**DIRECTIONS FOR THIS TASK**.
Copy each line of the entries that contains the word "import".

[Start of Attachment]

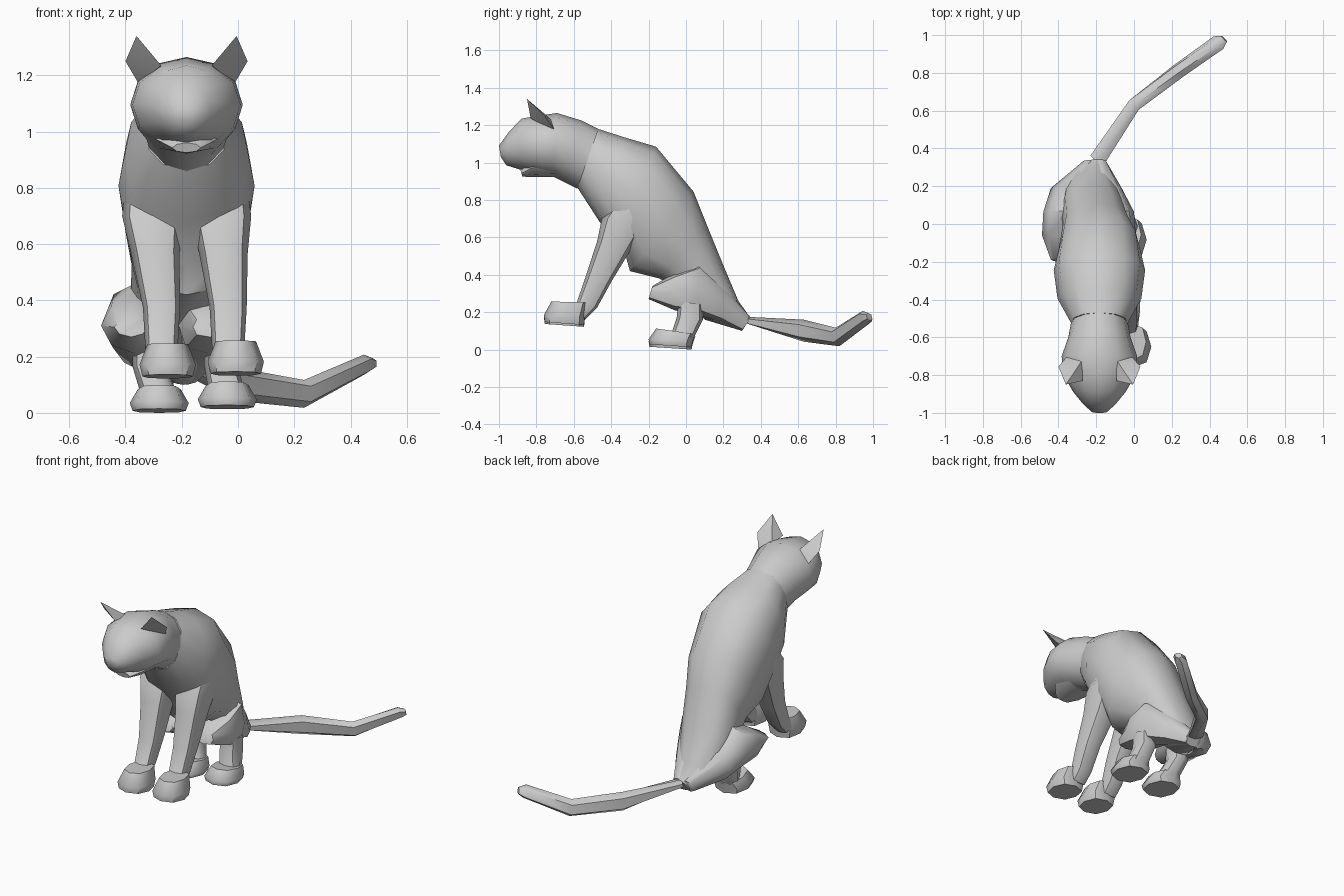
import bpy, bmesh
from math import sin, cos, pi, copysign, radians
from mathutils import Vector

if "Cube" in bpy.data.objects:
    bpy.data.objects.remove(bpy.data.objects["Cube"])

MID = -0.183  # the body's centre line in x


def finish(bm, name):
    bmesh.ops.recalc_face_normals(bm, faces=bm.faces)
    me = bpy.data.meshes.new(name)
    bm.to_mesh(me)
    bm.free()
    ob = bpy.data.objects.new(name, me)
    bpy.context.collection.objects.link(ob)
    bpy.ops.object.select_all(action='DESELECT')
    ob.select_set(True)
    bpy.context.view_layer.objects.active = ob
    bpy.ops.object.shade_smooth_by_angle(angle=radians(50))
    return ob


def loft(name, sections, n=10, box=0.85, yaw=0):
    """Skin rings; each is (centre x, half width, y1, z1, y2, z2) across two profile points."""
    bm = bmesh.new()
    side = Vector((cos(yaw), -sin(yaw), 0))
    rings = []
    for cx, hw, y1, z1, y2, z2 in sections:
        a, b = Vector((cx, y1, z1)), Vector((cx, y2, z2))
        ring = []
        for i in range(n):
            c, s = cos(2 * pi * i / n), sin(2 * pi * i / n)
            c, s = (0 if abs(v) < 1e-6 else copysign(abs(v) ** box, v) for v in (c, s))
            ring.append(bm.verts.new((a + b) / 2 + (a - b) / 2 * c + side * hw * s))
        rings.append(ring)
    for r, q in zip(rings, rings[1:]):
        for i in range(n):
            j = (i + 1) % n
            bm.faces.new((r[i], r[j], q[j], q[i]))
    bm.faces.new(rings[0])
    bm.faces.new(rings[-1])
    return finish(bm, name)


# Torso from neck to rump, the rump shifted towards the left hip
loft("torso", [
    (MID, .15, -.47, 1.18, -.58, .865),
    (MID, .222, -.33, 1.135, -.46, .68),
    (MID, .242, -.16, 1.085, -.33, .53),
    (MID, .215, .04, .845, -.30, .42),
    (MID - .015, .18, .11, .67, -.14, .38),
    (MID - .035, .165, .20, .45, -.04, .30),
    (MID - .05, .135, .28, .26, .10, .16),
    (MID - .01, .05, .345, .17, .30, .10)], n=12)

# Head and lower jaw
loft("head", [
    (MID, .04, -1.0, 1.09, -.99, 1.03),
    (MID, .085, -.95, 1.16, -.96, .985),
    (MID, .14, -.88, 1.235, -.895, .965),
    (MID, .192, -.79, 1.25, -.80, .94),
    (MID, .20, -.69, 1.265, -.71, .925),
    (MID, .165, -.56, 1.225, -.64, .89),
    (MID, .15, -.46, 1.175, -.58, .86)], n=12, box=1.0)
loft("lower_jaw", [
    (MID, .05, -.885, .96, -.875, .925),
    (MID, .105, -.83, 1.02, -.82, .922),
    (MID, .14, -.68, 1.05, -.68, .922)], n=8, box=1)

# Ears: tilted pyramids, one per side
for side, label in ((-1, "left"), (1, "right")):
    bm = bmesh.new()
    tip, outer, front, back, low = [bm.verts.new((MID + side * x, y, z)) for x, y, z in (
        (.178, -.85, 1.34), (.217, -.755, 1.25), (.09, -.83, 1.235),
        (.09, -.72, 1.23), (.17, -.70, 1.17))]
    for f in ((tip, outer, front), (tip, front, back), (tip, back, outer),
              (outer, low, front), (outer, back, low), (front, low, back)):
        bm.faces.new(f)
    finish(bm, label + "_ear")


# Legs: shaft plus a flat-soled paw
def paw(name, cx, hw, front, back, z, h, rear_h):
    loft(name, [
        (cx, hw * .9, front + .005, z + .015, back, z),
        (cx, hw, front, z + h * .42, back + .005, z + rear_h * .4),
        (cx, hw * .72, front + .04, z + h, back + .02, z + rear_h)], n=8)


for label, top, ankle, foot, z in (("left", -.305, -.272, -.25, .122),
                                   ("right", -.06, -.035, -.008, .132)):
    loft(label + "_front_leg", [
        (top, .095, -.36, .82, -.22, .77),
        (top, .107, -.45, .70, -.19, .70),
        ((top * 2 + ankle) / 3, .086, -.475, .58, -.285, .55),
        (ankle, .066, -.54, .38, -.395, .37),
        (ankle, .058, -.585, .25, -.475, .225),
        (ankle, .055, -.62, .21, -.54, .16)], n=8, box=.8)
    paw(label + "_front_paw", foot, .10, -.76, -.545, z, .125, .12)

for label, shank, foot, z in (("left", -.315, -.28, 0), ("right", -.06, -.038, .013)):
    loft(label + "_rear_shank", [
        (shank, .06, -.04, .26, .09, .24),
        (shank, .06, -.05, .17, .09, .16),
        (foot, .065, -.08, .08, .035, .05)], n=8)
    paw(label + "_rear_paw", foot, .105, -.20, .03, z, .10, .07)

# Thighs: the left splays out, the right stays tucked in
for label, box, cxs, hws in (
        ("left", 1.05, (-.38, -.365, -.355, -.325, -.24), (.06, .122, .125, .115, .04)),
        ("right", .72, (-.10, -.10, -.11, -.15, -.18), (.06, .11, .11, .085, .04))):
    prof = ((-.18, .34, -.20, .27), (-.06, .41, -.06, .21), (.07, .465, .06, .185),
            (.20, .34, .18, .15), (.34, .18, .30, .10))
    loft(label + "_thigh", [(c, h, *p) for c, h, p in zip(cxs, hws, prof)], n=8, box=box)

# Tail
loft("tail", [
    (-.20, .05, .33, .175, .33, .14),
    (.00, .04, .63, .16, .63, .042),
    (.235, .04, .80, .117, .82, .018),
    (.447, .04, .945, .207, .975, .135),
    (.478, .022, .975, .195, .985, .155)], n=6, yaw=radians(45))
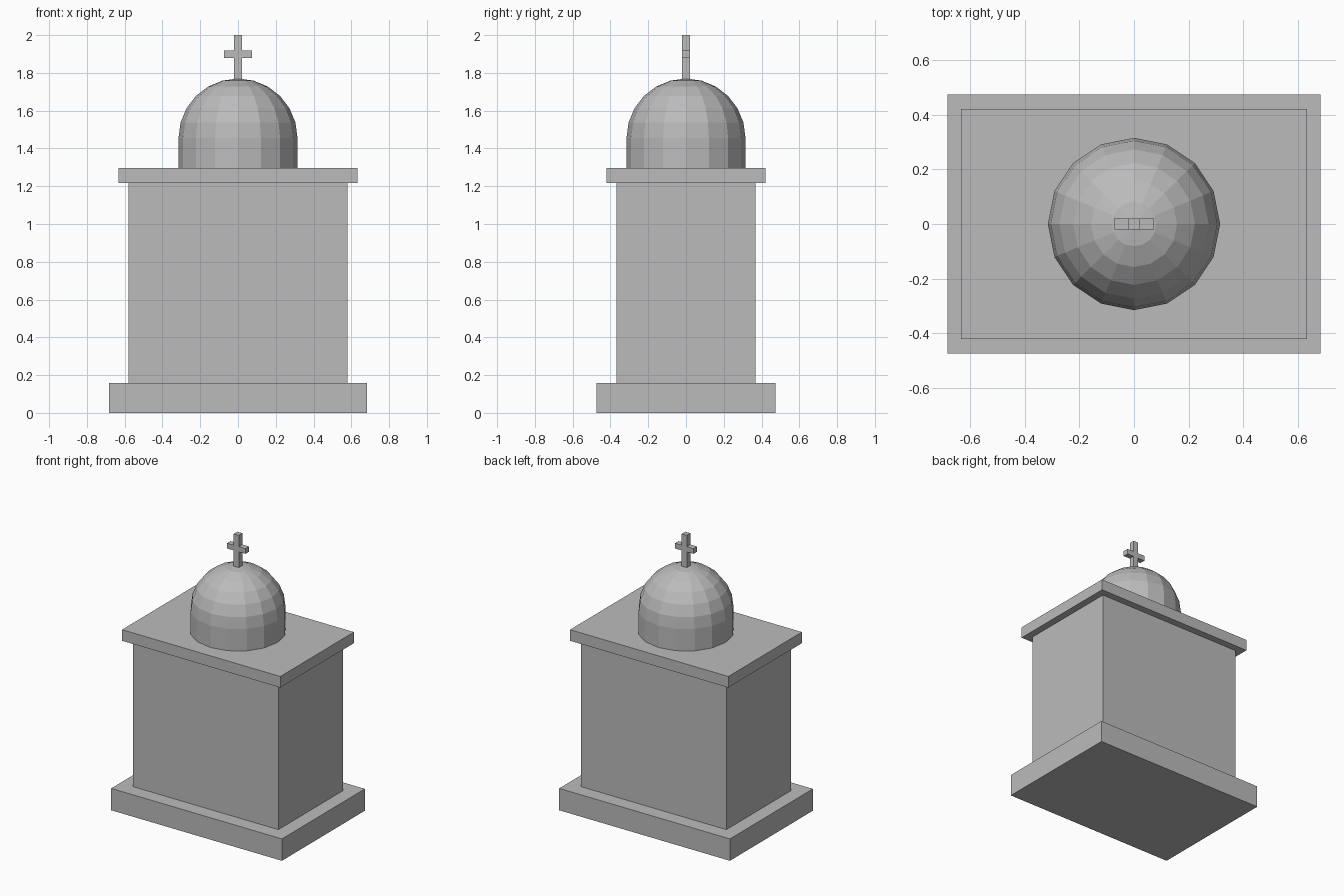
import bpy, bmesh, math

if "Cube" in bpy.data.objects:
    bpy.data.objects.remove(bpy.data.objects["Cube"])

stone = bpy.data.materials.new("grey stone")
stone.diffuse_color = (0.5, 0.5, 0.5, 1)
stone.use_nodes = True
stone.node_tree.nodes["Principled BSDF"].inputs["Base Color"].default_value = stone.diffuse_color


def finish(name, bm):
    bmesh.ops.recalc_face_normals(bm, faces=bm.faces)
    mesh = bpy.data.meshes.new(name)
    bm.to_mesh(mesh)
    bm.free()
    mesh.materials.append(stone)
    bpy.context.collection.objects.link(bpy.data.objects.new(name, mesh))


def box(name, half_x, half_y, z0, z1):
    bm = bmesh.new()
    bmesh.ops.create_cube(bm, size=1)
    for v in bm.verts:
        v.co = (v.co.x * 2 * half_x, v.co.y * 2 * half_y, z1 if v.co.z > 0 else z0)
    finish(name, bm)


# Stacked blocks
box("base_plinth", 0.682, 0.473, 0, 0.158)
box("body", 0.581, 0.369, 0.158, 1.217)
box("cornice", 0.632, 0.42, 1.217, 1.297)

# Dome: straight drum with a faceted hemisphere on top, one lathe of 16 sides
R, SPRING, SIDES, RINGS = 0.315, 1.455, 16, 6
profile = [(R, 1.297)]
for i in range(RINGS):
    a = math.pi / 2 * i / RINGS
    profile.append((R * math.cos(a), SPRING + R * math.sin(a)))
bm = bmesh.new()
rings = [[bm.verts.new((r * math.cos(2 * math.pi * k / SIDES),
                        r * math.sin(2 * math.pi * k / SIDES), z))
          for k in range(SIDES)] for r, z in profile]
tip = bm.verts.new((0, 0, SPRING + R))
for k in range(SIDES):
    n = (k + 1) % SIDES
    for lo, hi in zip(rings, rings[1:]):
        bm.faces.new((lo[k], lo[n], hi[n], hi[k]))
    bm.faces.new((rings[-1][k], rings[-1][n], tip))
bm.faces.new(rings[0][::-1])
finish("dome", bm)

# Cross
box("cross_post", 0.02, 0.02, 1.755, 2.0)
box("cross_arm", 0.073, 0.02, 1.88, 1.918)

[End of Attachment]

**YOUR RESPONSE**.
import bpy, bmesh
from math import sin, cos, pi, copysign, radians
from mathutils import Vector
import bpy, bmesh, math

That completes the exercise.